[Extracted material Boundary: Start]

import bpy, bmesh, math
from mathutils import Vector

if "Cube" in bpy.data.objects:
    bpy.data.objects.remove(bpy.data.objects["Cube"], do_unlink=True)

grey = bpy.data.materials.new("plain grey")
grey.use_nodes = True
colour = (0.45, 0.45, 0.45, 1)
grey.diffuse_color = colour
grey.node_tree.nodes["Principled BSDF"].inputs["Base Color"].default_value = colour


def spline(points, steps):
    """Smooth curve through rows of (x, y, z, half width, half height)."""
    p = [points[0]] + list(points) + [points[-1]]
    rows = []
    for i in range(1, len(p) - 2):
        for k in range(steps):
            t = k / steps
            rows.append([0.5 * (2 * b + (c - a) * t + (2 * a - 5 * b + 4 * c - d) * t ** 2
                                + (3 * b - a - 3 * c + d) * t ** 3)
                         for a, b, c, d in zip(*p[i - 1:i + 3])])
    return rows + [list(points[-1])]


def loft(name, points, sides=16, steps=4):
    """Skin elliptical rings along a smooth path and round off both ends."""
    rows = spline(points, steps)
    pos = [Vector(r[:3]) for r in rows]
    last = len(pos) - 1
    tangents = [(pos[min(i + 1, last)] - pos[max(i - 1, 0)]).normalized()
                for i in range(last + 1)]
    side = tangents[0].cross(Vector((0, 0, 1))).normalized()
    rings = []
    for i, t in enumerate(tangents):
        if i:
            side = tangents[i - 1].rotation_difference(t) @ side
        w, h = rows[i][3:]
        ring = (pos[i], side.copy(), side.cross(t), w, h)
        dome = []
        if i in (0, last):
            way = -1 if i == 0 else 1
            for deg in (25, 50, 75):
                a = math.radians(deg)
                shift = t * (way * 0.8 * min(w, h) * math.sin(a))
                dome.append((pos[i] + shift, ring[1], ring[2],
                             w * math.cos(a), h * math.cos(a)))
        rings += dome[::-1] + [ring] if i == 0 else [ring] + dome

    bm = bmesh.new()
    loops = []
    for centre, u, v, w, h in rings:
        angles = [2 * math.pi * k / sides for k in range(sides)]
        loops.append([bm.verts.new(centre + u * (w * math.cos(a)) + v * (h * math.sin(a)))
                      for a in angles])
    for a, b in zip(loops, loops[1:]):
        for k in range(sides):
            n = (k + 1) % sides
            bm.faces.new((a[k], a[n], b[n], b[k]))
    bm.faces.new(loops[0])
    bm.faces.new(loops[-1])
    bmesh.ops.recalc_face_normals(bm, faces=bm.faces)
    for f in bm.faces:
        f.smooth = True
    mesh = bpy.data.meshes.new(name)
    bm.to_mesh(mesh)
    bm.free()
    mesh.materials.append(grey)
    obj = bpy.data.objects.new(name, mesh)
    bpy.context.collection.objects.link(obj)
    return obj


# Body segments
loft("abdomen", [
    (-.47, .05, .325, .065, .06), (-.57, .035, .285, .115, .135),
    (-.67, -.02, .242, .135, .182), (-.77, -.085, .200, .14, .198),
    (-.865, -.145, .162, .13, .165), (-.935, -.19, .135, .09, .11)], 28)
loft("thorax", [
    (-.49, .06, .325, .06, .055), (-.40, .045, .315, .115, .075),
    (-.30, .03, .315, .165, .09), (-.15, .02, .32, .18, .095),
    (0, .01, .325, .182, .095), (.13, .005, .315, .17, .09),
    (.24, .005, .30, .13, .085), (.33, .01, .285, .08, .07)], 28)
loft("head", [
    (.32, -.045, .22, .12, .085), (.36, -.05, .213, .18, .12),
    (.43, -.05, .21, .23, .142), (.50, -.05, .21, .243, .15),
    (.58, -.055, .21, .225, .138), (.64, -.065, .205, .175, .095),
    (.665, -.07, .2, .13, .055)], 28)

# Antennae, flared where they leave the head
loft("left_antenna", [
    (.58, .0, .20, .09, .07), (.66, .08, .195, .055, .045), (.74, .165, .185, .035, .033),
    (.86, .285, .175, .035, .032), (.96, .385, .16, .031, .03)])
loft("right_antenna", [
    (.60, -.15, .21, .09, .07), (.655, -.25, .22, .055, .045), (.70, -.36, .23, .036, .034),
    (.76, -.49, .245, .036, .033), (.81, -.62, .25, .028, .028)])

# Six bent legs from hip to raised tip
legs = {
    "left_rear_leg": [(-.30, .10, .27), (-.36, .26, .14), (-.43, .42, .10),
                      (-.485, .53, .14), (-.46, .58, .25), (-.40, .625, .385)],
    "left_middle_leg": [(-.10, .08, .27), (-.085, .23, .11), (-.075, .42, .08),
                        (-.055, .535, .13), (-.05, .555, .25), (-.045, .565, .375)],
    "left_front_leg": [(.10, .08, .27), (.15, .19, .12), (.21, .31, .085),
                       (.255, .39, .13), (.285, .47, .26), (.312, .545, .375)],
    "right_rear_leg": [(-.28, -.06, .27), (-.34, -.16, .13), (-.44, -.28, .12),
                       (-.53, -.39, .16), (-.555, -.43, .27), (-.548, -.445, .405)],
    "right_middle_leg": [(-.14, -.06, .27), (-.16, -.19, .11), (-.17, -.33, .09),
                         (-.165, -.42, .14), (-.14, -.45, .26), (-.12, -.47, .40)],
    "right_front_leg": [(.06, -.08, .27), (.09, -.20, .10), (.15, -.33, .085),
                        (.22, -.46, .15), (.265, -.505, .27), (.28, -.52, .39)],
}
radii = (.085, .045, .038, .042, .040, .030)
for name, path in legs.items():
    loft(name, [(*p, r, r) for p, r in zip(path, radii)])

[Extracted material Boundary: End]

Problem description: When a line in the material above holds the word "faces", copy that line.

Answer to the exercise:
            bm.faces.new((a[k], a[n], b[n], b[k]))
    bm.faces.new(loops[0])
    bm.faces.new(loops[-1])
    bmesh.ops.recalc_face_normals(bm, faces=bm.faces)
    for f in bm.faces:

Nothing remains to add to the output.